Three words could make all the difference in an emergency

City of Whitehorse announced it had adopted the what3words location technology

Jesse Whelen, Blood Ties Four Directions harm reduction councillor, demonstrates how the organization tests for fentanyl in drugs in Whitehorse on May 12, 2020. The Yukon Coroner’s Service has confirmed three drug overdose deaths and one probable overdose death since mid-January. (Crystal Schick/Yukon News file)
Three overdose deaths caused by “varying levels of cocaine and fentanyl,” coroner says

Heather Jones says overdoses continue to take lives at an “alarming rate”

Wyatt's World for Feb. 24, 2021.
WYATT’S WORLD

Wyatt’s World for Feb. 24, 2021.

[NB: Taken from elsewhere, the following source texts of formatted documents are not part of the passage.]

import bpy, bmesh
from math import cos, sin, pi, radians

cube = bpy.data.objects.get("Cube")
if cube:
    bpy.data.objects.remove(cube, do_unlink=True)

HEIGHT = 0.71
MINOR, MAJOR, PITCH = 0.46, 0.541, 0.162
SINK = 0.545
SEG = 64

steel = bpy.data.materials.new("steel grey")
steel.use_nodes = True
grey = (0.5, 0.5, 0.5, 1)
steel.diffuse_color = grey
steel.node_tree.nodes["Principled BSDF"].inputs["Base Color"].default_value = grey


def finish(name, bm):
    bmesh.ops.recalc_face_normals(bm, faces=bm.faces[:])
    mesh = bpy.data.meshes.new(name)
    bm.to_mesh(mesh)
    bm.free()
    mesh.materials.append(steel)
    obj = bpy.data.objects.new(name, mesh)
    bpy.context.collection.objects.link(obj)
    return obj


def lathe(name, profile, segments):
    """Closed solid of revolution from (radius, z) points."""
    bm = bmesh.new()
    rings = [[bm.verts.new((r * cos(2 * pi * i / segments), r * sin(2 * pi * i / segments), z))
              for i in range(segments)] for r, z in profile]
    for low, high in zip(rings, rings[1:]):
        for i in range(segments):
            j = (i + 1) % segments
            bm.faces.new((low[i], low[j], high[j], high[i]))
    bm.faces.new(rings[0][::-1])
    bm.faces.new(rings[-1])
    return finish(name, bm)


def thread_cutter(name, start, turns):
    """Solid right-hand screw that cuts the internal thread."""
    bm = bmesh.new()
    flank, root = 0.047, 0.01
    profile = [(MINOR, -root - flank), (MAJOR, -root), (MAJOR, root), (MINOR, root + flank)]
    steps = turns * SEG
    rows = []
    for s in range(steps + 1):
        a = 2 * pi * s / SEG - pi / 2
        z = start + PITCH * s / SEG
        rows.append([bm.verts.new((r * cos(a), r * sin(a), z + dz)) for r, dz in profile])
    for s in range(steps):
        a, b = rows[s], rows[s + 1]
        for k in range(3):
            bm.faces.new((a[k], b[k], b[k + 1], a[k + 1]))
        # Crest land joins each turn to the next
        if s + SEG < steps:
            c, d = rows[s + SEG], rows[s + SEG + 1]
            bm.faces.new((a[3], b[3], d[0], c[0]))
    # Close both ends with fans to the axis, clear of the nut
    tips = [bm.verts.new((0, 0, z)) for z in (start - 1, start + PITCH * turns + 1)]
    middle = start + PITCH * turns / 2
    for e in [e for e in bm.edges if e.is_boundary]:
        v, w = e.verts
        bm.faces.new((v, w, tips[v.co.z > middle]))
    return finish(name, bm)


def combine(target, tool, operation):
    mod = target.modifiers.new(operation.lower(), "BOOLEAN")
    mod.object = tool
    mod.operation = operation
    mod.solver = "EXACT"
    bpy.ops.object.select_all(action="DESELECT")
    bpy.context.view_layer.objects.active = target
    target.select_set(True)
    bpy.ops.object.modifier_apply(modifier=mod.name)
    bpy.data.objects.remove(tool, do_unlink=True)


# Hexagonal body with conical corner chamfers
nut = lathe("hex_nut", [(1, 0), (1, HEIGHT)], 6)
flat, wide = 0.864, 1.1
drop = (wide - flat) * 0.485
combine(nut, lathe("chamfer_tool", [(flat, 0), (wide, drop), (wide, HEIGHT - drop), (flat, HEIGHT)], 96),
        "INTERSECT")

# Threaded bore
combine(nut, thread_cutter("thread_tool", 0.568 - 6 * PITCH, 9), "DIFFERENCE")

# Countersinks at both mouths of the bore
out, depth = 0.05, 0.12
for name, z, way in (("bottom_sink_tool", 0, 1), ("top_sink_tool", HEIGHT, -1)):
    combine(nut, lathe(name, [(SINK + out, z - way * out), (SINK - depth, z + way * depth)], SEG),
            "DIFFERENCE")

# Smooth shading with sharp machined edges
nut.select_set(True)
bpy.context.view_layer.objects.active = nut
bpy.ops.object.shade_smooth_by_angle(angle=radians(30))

Approximately 30 Yukoners protest for justice outside the Whitehorse courthouse on Feb. 22, while a preliminary assault hearing takes place inside. The Whitehorse rally took place after the Liard Aboriginal Women’s Society, based in Watson Lake, put out a call to action over the weekend. (Crystal Schick/Yukon News)
Courthouse rally denounces violence against Indigenous women

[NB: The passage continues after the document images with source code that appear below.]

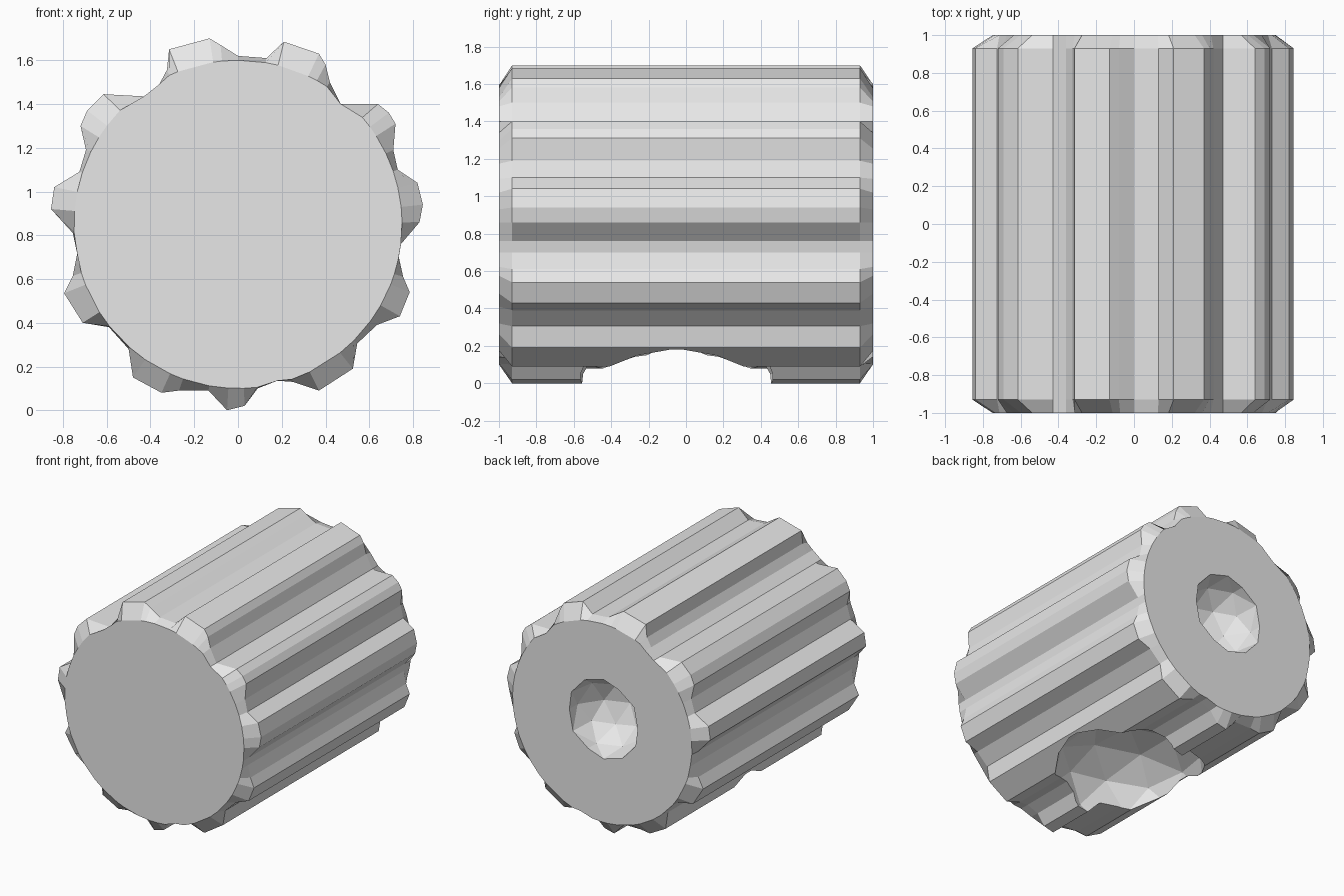
import bpy, bmesh, math

if "Cube" in bpy.data.objects:
    bpy.data.objects.remove(bpy.data.objects["Cube"])

grey = bpy.data.materials.new("plain grey")
grey.diffuse_color = (0.8, 0.8, 0.8, 1)
grey.use_nodes = True
grey.node_tree.nodes["Principled BSDF"].inputs["Base Color"].default_value = grey.diffuse_color

CZ = 0.85  # height of the roller axis

# Fluted outline in the x-z plane, eleven worn ridges, clockwise from the top
OUTLINE = [
    (-.13, 1.70), (-.08, 1.67), (0, 1.62), (.13, 1.61), (.21, 1.685), (.37, 1.63),
    (.40, 1.58), (.42, 1.50), (.47, 1.40), (.64, 1.40), (.69, 1.36), (.72, 1.31),
    (.71, 1.19), (.73, 1.10), (.82, 1.04), (.845, .94), (.83, .86), (.745, .76),
    (.735, .70), (.755, .61), (.785, .54), (.74, .43), (.635, .39), (.545, .305),
    (.525, .19), (.37, .09), (.25, .13), (.18, .135), (.09, .10), (.03, .02),
    (-.05, 0), (-.135, .09), (-.27, .09), (-.35, .08), (-.48, .15), (-.50, .28),
    (-.59, .38), (-.71, .40), (-.795, .535), (-.755, .615), (-.735, .715),
    (-.755, .81), (-.855, .92), (-.84, 1.02), (-.725, 1.09), (-.695, 1.19),
    (-.72, 1.30), (-.69, 1.37), (-.615, 1.445), (-.43, 1.435), (-.36, 1.49),
    (-.325, 1.555), (-.315, 1.65)]


def ring(bm, y, limit):
    """One outline loop at depth y, with ridges cut down to a radius limit."""
    verts = []
    for x, z in OUTLINE:
        r = math.hypot(x, z - CZ)
        k = min(1, limit / r)
        verts.append(bm.verts.new((x * k, y, CZ + (z - CZ) * k)))
    return verts


# Fluted body with ridge ends chamfered down to round end faces
bm = bmesh.new()
rings = [ring(bm, y, lim) for y, lim in
         ((-1, .75), (-.93, .9), (.93, .9), (1, .75))]
n = len(OUTLINE)
for a, b in zip(rings, rings[1:]):
    for i in range(n):
        j = (i + 1) % n
        bm.faces.new((a[i], a[j], b[j], b[i]))
bm.faces.new(rings[0])
bm.faces.new(rings[-1])
bmesh.ops.recalc_face_normals(bm, faces=bm.faces)
mesh = bpy.data.meshes.new("fluted_body")
bm.to_mesh(mesh)
bm.free()
body = bpy.data.objects.new("fluted_body", mesh)
bpy.context.collection.objects.link(body)
mesh.materials.append(grey)


def hollow(name, centre, radii, detail):
    """Scoop a faceted bowl out of the body."""
    bpy.ops.mesh.primitive_ico_sphere_add(subdivisions=detail, radius=1, location=centre)
    cutter = bpy.context.object
    cutter.name = name
    cutter.scale = radii
    cutter.hide_render = True
    cutter.data.materials.append(grey)
    bpy.context.view_layer.update()
    bpy.context.view_layer.objects.active = body
    mod = body.modifiers.new(name, 'BOOLEAN')
    mod.operation = 'DIFFERENCE'
    mod.solver = 'EXACT'
    mod.object = cutter
    bpy.ops.object.modifier_apply(modifier=name)
    bpy.data.objects.remove(cutter)


# Socket in the back end and worn bowl in the underside
hollow("back_socket", (-.01, 1.0, .88), (.30, .32, .30), 2)
hollow("underside_bowl", (0, -.05, .05), (.56, .53, .38), 2)

for p in body.data.polygons:
    p.use_smooth = False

The Whitehorse rally took place after the Liard Aboriginal Women’s Society put out a call to action

Susie Rogan is a veteran musher with 14 years of racing experience and Yukon Journey organizer. (Yukon Journey Facebook)
Yukon Journey mushers begin 255-mile race

Eleven mushers are participating in the race from Pelly Crossing to Whitehorse

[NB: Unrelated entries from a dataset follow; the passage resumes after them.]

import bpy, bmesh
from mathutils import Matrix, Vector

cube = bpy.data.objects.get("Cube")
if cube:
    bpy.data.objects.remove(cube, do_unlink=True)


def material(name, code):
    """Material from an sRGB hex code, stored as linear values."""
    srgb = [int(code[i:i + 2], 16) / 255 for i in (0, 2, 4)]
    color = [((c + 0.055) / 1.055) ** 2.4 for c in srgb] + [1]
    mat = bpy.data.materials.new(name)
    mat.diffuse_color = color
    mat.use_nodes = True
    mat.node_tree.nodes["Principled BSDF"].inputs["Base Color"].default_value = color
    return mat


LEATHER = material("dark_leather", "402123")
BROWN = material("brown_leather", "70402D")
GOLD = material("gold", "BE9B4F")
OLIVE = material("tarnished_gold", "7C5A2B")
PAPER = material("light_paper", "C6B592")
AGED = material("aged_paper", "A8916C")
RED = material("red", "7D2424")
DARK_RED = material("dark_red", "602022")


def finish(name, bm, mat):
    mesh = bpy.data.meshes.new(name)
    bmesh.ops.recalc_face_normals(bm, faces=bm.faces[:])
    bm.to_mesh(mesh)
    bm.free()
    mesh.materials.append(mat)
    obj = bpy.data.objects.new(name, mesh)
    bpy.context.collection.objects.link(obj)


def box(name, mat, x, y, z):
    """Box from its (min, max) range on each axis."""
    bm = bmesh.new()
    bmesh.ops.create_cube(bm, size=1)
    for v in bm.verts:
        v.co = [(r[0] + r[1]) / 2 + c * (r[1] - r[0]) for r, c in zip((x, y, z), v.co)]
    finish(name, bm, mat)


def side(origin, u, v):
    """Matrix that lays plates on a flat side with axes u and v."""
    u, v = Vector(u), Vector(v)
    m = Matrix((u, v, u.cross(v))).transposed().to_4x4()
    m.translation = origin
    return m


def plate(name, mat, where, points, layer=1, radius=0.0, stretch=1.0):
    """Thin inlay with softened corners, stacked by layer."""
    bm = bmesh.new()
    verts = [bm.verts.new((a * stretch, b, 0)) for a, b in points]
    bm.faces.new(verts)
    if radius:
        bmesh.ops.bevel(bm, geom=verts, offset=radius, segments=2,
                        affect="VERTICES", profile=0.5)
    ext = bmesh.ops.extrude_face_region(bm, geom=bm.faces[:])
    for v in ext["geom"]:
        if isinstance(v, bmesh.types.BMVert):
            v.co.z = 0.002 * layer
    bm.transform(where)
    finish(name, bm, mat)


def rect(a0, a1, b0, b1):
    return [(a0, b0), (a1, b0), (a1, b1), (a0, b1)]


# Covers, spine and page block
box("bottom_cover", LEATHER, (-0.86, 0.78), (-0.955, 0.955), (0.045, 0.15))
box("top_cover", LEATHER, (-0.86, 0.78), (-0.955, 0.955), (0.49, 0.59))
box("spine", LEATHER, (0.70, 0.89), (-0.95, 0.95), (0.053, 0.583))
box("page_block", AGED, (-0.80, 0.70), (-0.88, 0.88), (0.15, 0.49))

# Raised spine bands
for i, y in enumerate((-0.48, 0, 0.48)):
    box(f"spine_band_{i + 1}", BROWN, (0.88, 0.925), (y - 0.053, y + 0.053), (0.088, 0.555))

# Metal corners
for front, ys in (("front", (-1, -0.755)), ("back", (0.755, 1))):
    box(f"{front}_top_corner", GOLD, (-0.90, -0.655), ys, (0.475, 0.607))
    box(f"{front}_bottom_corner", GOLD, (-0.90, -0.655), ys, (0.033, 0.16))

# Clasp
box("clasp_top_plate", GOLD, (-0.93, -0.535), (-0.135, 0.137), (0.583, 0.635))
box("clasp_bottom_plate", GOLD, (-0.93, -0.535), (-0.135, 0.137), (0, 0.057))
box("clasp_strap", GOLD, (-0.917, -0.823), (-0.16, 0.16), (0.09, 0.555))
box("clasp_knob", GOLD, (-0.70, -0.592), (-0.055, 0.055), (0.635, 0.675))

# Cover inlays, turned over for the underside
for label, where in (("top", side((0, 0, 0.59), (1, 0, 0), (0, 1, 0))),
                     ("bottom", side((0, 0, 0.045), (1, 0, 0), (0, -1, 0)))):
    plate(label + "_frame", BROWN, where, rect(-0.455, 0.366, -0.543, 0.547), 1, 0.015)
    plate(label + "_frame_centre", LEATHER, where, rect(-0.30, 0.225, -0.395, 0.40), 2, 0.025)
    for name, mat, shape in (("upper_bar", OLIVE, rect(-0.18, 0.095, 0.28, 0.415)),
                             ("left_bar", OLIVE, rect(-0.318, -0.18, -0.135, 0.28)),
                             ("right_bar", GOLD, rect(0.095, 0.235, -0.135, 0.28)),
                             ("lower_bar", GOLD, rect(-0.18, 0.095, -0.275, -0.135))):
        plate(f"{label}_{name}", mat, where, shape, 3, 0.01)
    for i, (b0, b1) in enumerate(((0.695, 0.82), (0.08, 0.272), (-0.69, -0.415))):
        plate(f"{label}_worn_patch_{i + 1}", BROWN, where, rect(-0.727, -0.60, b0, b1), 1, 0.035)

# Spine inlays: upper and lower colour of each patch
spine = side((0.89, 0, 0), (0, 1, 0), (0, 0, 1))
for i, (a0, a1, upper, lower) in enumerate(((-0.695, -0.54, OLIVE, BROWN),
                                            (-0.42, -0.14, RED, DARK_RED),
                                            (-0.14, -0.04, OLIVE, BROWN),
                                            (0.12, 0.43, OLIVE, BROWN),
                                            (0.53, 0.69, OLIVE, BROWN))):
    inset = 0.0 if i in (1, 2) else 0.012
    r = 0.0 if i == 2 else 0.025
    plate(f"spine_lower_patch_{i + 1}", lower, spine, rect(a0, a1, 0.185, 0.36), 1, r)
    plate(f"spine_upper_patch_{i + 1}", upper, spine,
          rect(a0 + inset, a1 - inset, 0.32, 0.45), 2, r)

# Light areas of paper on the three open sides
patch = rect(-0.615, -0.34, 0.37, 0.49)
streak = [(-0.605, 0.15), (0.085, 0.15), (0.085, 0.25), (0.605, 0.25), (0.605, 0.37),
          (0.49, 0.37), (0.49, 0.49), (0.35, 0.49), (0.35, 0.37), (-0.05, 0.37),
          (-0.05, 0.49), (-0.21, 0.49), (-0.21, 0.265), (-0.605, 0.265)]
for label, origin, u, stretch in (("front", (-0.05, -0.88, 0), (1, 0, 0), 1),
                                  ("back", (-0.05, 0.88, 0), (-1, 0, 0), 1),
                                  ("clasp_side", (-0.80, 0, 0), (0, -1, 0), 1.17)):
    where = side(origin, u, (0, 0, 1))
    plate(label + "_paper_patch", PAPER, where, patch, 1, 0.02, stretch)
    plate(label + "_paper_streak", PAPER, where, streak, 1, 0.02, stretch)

David Malcolm, 40, has been charged with assaulting and attempting to disarm a police officer after an incident in Whitehorse on Feb. 18.	(Phil McLachlan/Capital News)
Man resists arrest, assaults officer

A Whitehorse man has been charged with assaulting and attempting to disarm… Continue reading

Yukon Energy in Whitehorse on Aug. 4, 2020. A site on Robert Service Way near the Alaska Highway has been selected as the future home of Yukon Energy’s energy storage project. (Crystal Schick/Yukon News file)
Site selected for Yukon Energy battery project

Planned to be in service by the end of 2022

The Yukon government and the Yukon First Nations Chamber of Commerce have signed a letter of understanding under the territory’s new procurement policy. (Crystal Schick/Yukon News file)
First Nation business registry planned under new procurement system

Letter of understanding signals plans to develop registry, boost procurement opportunities

US Consul General Brent Hardt during a wreath-laying ceremony at Peace Arch State Park in September 2020. Hardt said the two federal governments have been working closely on the issue of appropriate border measures during the pandemic. (John Kageorge photo)
New U.S. consul general says countries working closely on COVID-19 border

“I mean, the goal, obviously, is for both countries to get ahead of this pandemic.”

Legislative assembly on the last day of the fall sitting in Whitehorse on Nov. 22, 2018. (Crystal Schick/Yukon News file)
Start of spring sitting announced

The Yukon legislature is set to resume for the spring sitting on… Continue reading

Whitehorse City Hall. (Joel Krahn/Yukon News file)
City hall, briefly

A look at decisions made by Whitehorse City Council this week

(Submitted)
History Hunter: Kwanlin Dün — a book of history, hardship and hope

Dǎ Kwǎndur Ghày Ghàkwadîndur: Our Story in Our Words is published by… Continue reading

Most Read